Daniel I. Colton, 61, pleaded guilty to conspiracy to commit extortion and to make false statements to the Federal Election Commission, officials said. Colton entered his plea, which was sealed until late Thursday afternoon, on Sept. 13, 2010, according to Maryland U.S. Attorney Rod J. Rosenstein.
Colton’s plea deal was revealed a little more than two weeks after the primary target of the investigation, former county executive Jack B. Johnson (D), pleaded guilty to two felony corruption charges.
Johnson, 62, admitted his guilt the same day the previous plea deals of two other developers, Mirza Hussein Ali Baig, 67, and Patrick Q. Ricker, 52, were unsealed.
Colton and Ricker have been partners in the Greenbelt Station project, a proposed 240-acre development for an area near the Greenbelt Metro station. It would include residential housing units, office space and retail businesses.
The two developers also have financial interests in Day Homes, a development company that planned to build single-family homes in Prince George’s.
Colton, who has homes in Annapolis and Raleigh, N.C., did not respond to a phone message. His attorney, Andrew Graham, did not respond to an e-mail seeking comment.
Colton’s plea deal in many ways mirrors Ricker’s.
According to Colton’s plea agreement, from 1997 through at least Sept. 11, 2008, Colton collaborated with Ricker and other business people to provide “money, trip expenses, meals, drinks, hotel rooms, airline tickets, rounds of golf, employment, mortgage payments, and monetary and in-kind contributions to state and local government officials.”
According to federal prosecutors, in exchange for the bribes, “state and local officials performed and agreed to perform favorable official actions for Colton, Ricker, and other developers, business owners and their companies.”
For example, officials helped Colton and other developers obtain permits for the proposed Greenbelt development and aided in the acquisition of surplus county land for the Day Homes project, according to federal prosecutors.

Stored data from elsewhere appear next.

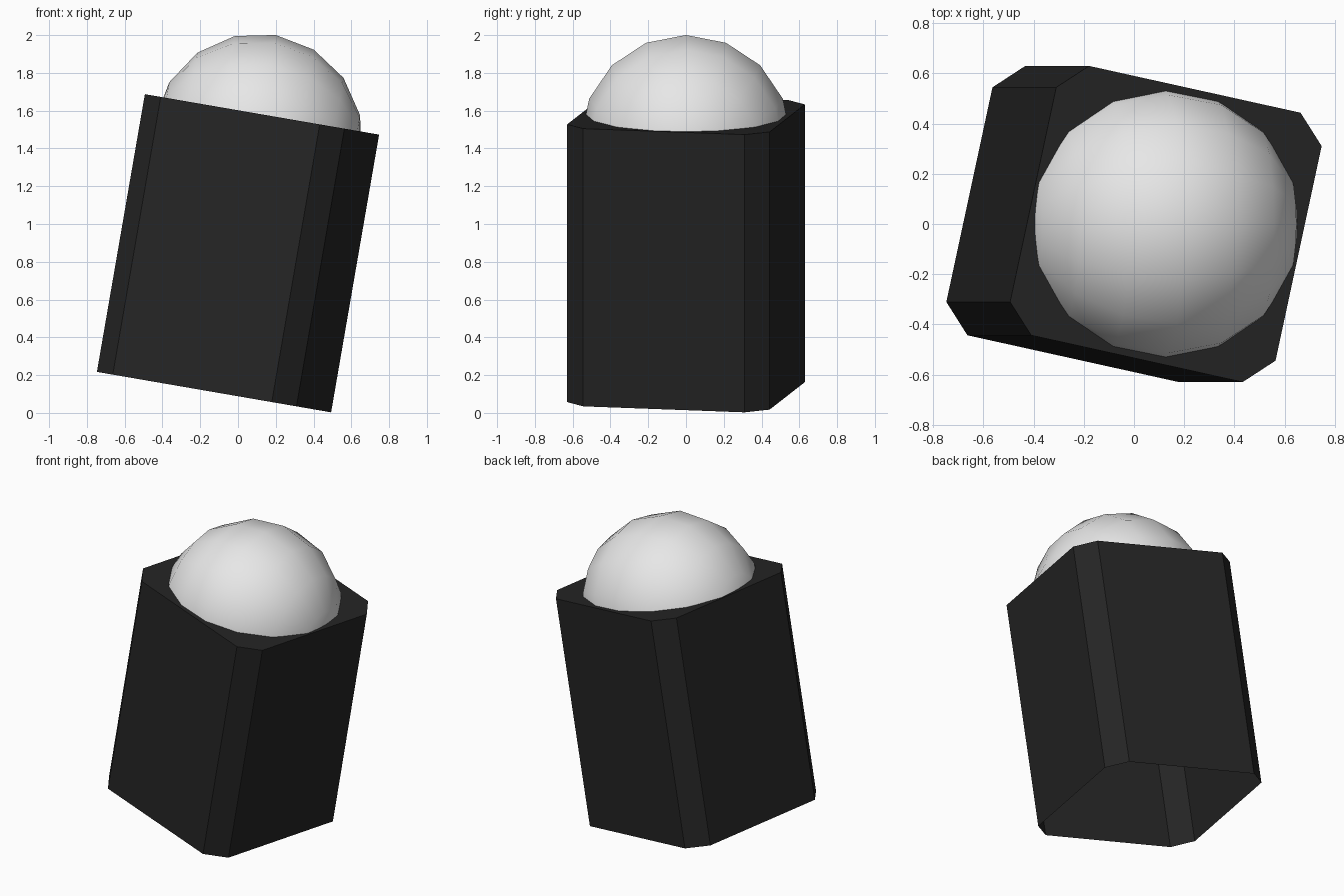
import bpy, bmesh, math
from mathutils import Matrix

if "Cube" in bpy.data.objects:
    bpy.data.objects.remove(bpy.data.objects["Cube"])

TILT = math.radians(9.8)
HEIGHT = 1.492        # body length along its leaning axis
RADIUS = 0.7015       # corner radius of the chamfered square
BASE = Matrix.Translation((-0.127, 0, 0.11)) @ Matrix.Rotation(TILT, 4, 'Y')


def material(name, value):
    m = bpy.data.materials.new(name)
    m.diffuse_color = (value, value, value, 1)
    m.use_nodes = True
    m.node_tree.nodes["Principled BSDF"].inputs["Base Color"].default_value = m.diffuse_color
    return m


def add_object(name, bm, mat, smooth):
    bmesh.ops.recalc_face_normals(bm, faces=bm.faces)
    for f in bm.faces:
        f.smooth = smooth
    bm.transform(BASE)
    me = bpy.data.meshes.new(name)
    bm.to_mesh(me)
    bm.free()
    me.materials.append(mat)
    ob = bpy.data.objects.new(name, me)
    bpy.context.collection.objects.link(ob)
    return ob


# leaning body: chamfered square tube, closed on top and open below
bm = bmesh.new()
angles = [math.radians(32.7 + 90 * k + s * 6.45) for k in range(4) for s in (-1, 1)]
rings = [[bm.verts.new((RADIUS * math.cos(a), RADIUS * math.sin(a), z)) for a in angles]
         for z in (0, HEIGHT)]
low, high = rings
for i in range(8):
    j = (i + 1) % 8
    bm.faces.new((low[i], low[j], high[j], high[i]))
bm.faces.new(high)
add_object("body", bm, material("near black", 0.018), False)

# ball sunk into the top, its poles lying sideways
bm = bmesh.new()
bmesh.ops.create_uvsphere(
    bm, u_segments=16, v_segments=8, radius=0.555,
    matrix=Matrix.Translation((0, 0, HEIGHT - 0.1285)) @ Matrix.Rotation(math.pi / 2, 4, 'Y'))
add_object("ball", bm, material("off white", 0.8), True)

Colton doled out bribes to public officials and others that were worth $400,000 to $1 million, according to the plea deal.

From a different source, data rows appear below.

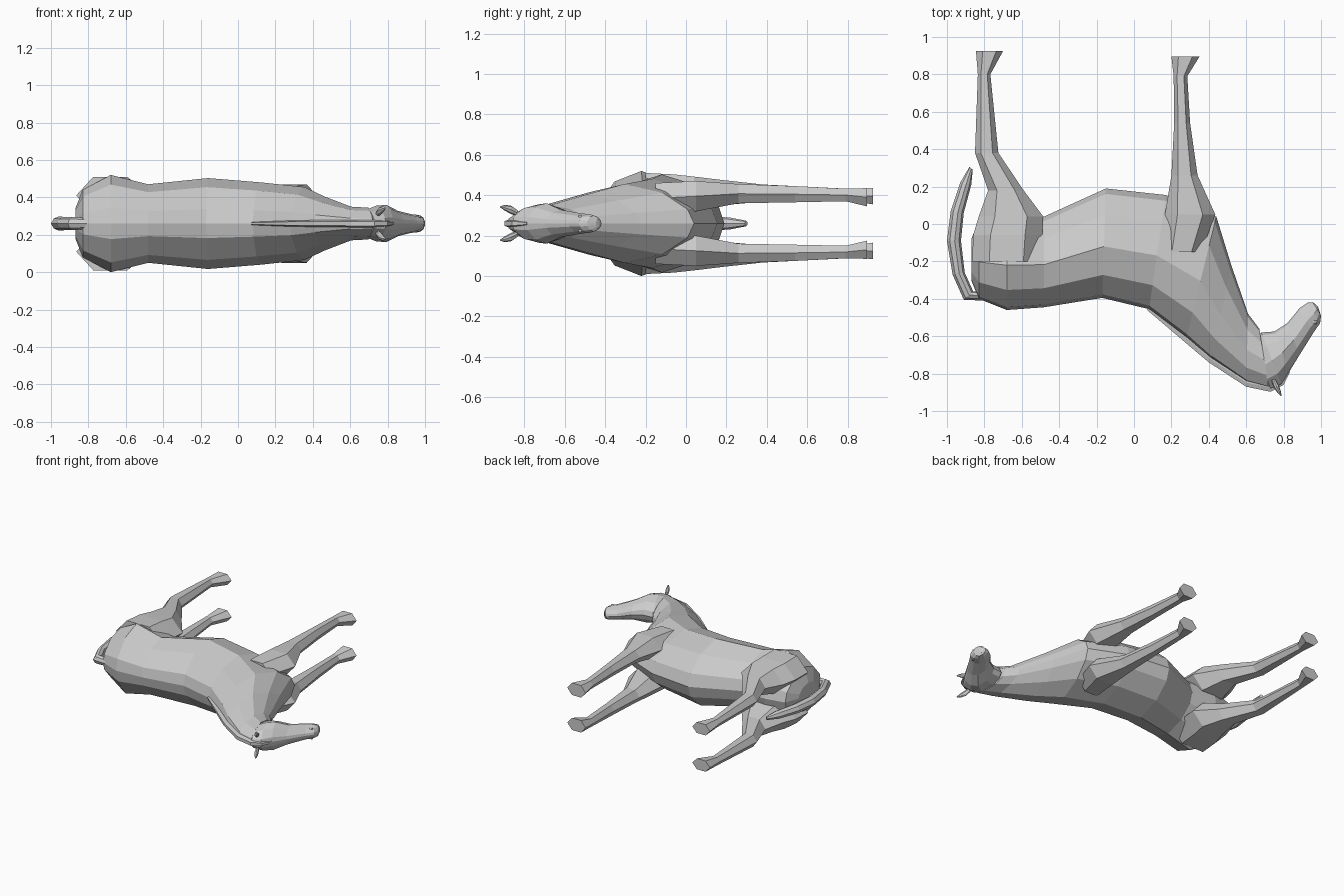
import bpy, bmesh
from mathutils import Vector

MID = 0.26  # height of the symmetry plane; the horse lies on its side, spine towards -y

# half cross-sections: (fraction from top to bottom, width factor)
BARREL = [(0, 0), (.03, .32), (.21, .8), (.47, 1), (.76, .78), (.95, .36), (1, 0)]
DIAMOND = [(0, 0), (.2, .7), (.55, 1), (.85, .7), (1, 0)]
STRIP = [(0, .6), (.3, 1), (1, 1)]


def section(a, b, w, profile, z=MID):
    """Closed ring from top point a to bottom point b, half width w along z."""
    a, b = Vector((*a, z)), Vector((*b, z))
    side = [(a.lerp(b, t), f * w) for t, f in profile]
    up = [p + Vector((0, 0, h)) for p, h in side]
    down = [p - Vector((0, 0, h)) for p, h in reversed(side) if h > 0]
    return up + down


def loft(name, rings):
    bm = bmesh.new()
    loops = [[bm.verts.new(p) for p in r] for r in rings]
    n = len(loops[0])
    for r0, r1 in zip(loops, loops[1:]):
        for i in range(n):
            j = (i + 1) % n
            bm.faces.new((r0[i], r0[j], r1[j], r1[i]))
    bm.faces.new(loops[0])
    bm.faces.new(loops[-1])
    bmesh.ops.recalc_face_normals(bm, faces=bm.faces)
    mesh = bpy.data.meshes.new(name)
    bm.to_mesh(mesh)
    bm.free()
    ob = bpy.data.objects.new(name, mesh)
    bpy.context.collection.objects.link(ob)
    return ob


# torso and neck: top point, bottom point, half width
body = [
    ((-.87, -.30), (-.87, -.08), .08),
    ((-.83, -.40), (-.83, .02), .18),
    ((-.68, -.46), (-.68, .05), .26),
    ((-.48, -.445), (-.48, .04), .21),
    ((-.17, -.395), (-.15, .19), .243),
    ((.08, -.455), (.17, .155), .22),
    ((.28, -.61), (.44, .04), .195),
    ((.41, -.72), (.52, -.22), .145),
    ((.60, -.845), (.61, -.48), .09),
    ((.72, -.875), (.67, -.56), .085),
]
loft("body_and_neck", [section(a, b, w, BARREL) for a, b, w in body])

# head, from poll to muzzle
head = [
    ((.73, -.885), (.64, -.62), .075),
    ((.79, -.86), (.68, -.58), .095),
    ((.83, -.79), (.75, -.575), .10),
    ((.885, -.70), (.82, -.53), .068),
    ((.96, -.58), (.885, -.45), .05),
    ((.995, -.53), (.93, -.42), .046),
    ((1.0, -.49), (.955, -.418), .04),
    ((.985, -.445), (.97, -.428), .022),
]
loft("head", [section(a, b, w, BARREL) for a, b, w in head])

# mane ridge along the crest, ending in a forelock
mane = [
    ((.07, -.46), (.09, -.42), .008),
    ((.27, -.63), (.31, -.57), .016),
    ((.40, -.74), (.43, -.68), .018),
    ((.60, -.87), (.61, -.80), .02),
    ((.73, -.897), (.72, -.82), .02),
    ((.80, -.86), (.76, -.80), .018),
    ((.835, -.79), (.80, -.77), .008),
]
loft("mane", [section(a, b, w, STRIP) for a, b, w in mane])

# tail: outer edge, inner edge, half width
tail = [
    ((-.80, -.41), (-.80, -.36), .03),
    ((-.91, -.405), (-.86, -.36), .035),
    ((-.97, -.27), (-.905, -.26), .036),
    ((-1.0, -.09), (-.925, -.09), .038),
    ((-.98, .07), (-.91, .06), .036),
    ((-.93, .22), (-.87, .21), .03),
    ((-.88, .305), (-.862, .29), .014),
]
loft("tail", [section(a, b, w, DIAMOND) for a, b, w in tail])

# legs: y, back x, front x, inner and outer distance from the symmetry plane
legs = {
    "hind_leg": [
        (-.20, -.865, -.50, .05, .25),
        (-.06, -.86, -.49, .05, .243),
        (.04, -.83, -.485, .05, .232),
        (.18, -.78, -.59, .09, .215),
        (.38, -.85, -.725, .108, .193),
        (.80, -.835, -.768, .112, .172),
        (.925, -.845, -.70, .095, .175),
    ],
    "front_leg": [
        (-.15, .15, .36, .05, .20),
        (.05, .165, .435, .06, .21),
        (.26, .20, .34, .10, .195),
        (.54, .215, .30, .105, .185),
        (.79, .212, .285, .11, .172),
        (.895, .20, .35, .085, .175),
    ],
}
HEX = [(-1, 0), (-.5, 1), (.5, 1), (1, 0), (.5, -1), (-.5, -1)]


def leg_ring(y, x0, x1, inner, outer, s):
    cx, cz = (x0 + x1) / 2, MID + s * (inner + outer) / 2
    rx, rz = (x1 - x0) / 2, (outer - inner) / 2
    return [Vector((cx + u * rx, y, cz + v * rz)) for u, v in HEX]


for side, s in (("left", -1), ("right", 1)):
    for part, rows in legs.items():
        loft(f"{side}_{part}", [leg_ring(*row, s) for row in rows])

    # pointed ear
    ear = [
        ((.735, -.835), (.755, -.83), .015, .05),
        ((.745, -.87), (.775, -.865), .021, .068),
        ((.765, -.90), (.785, -.895), .014, .078),
        ((.785, -.92), (.79, -.918), .003, .082),
    ]
    loft(f"{side}_ear", [section(a, b, w, DIAMOND, MID + s * o) for a, b, w, o in ear])

    # small nostril
    nostril = [
        ((.945, -.53), (.95, -.515), .006, .037),
        ((.975, -.535), (.98, -.515), .006, .036),
    ]
    loft(f"{side}_nostril", [section(a, b, w, DIAMOND, MID + s * o) for a, b, w, o in nostril])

Colton served three years in prison for bank fraud and was released in 2004. Colton and Ricker, who pleaded guilty to conspiring to commit honest services fraud and to make false statements to the FEC, each face a maximum penalty of five years in prison. U.S. District Judge Peter J. Messitte has yet to set sentencing dates for either man.
Johnson’s wife, Leslie, 59, was expected to plead guilty at a hearing early last month. The hearing was canceled two days before it was to occur.
Leslie Johnson (D) won a seat on the county council in November, days before FBI agents arrested her and her husband. As agents knocked on the door of the Johnsons’ Mitchellville home, Leslie Johnson tore up a $100,000 check from a developer and flushed it down a toilet, and tried to hide $79,600 in cash in her bra and underwear, according to court papers filed by federal prosecutors.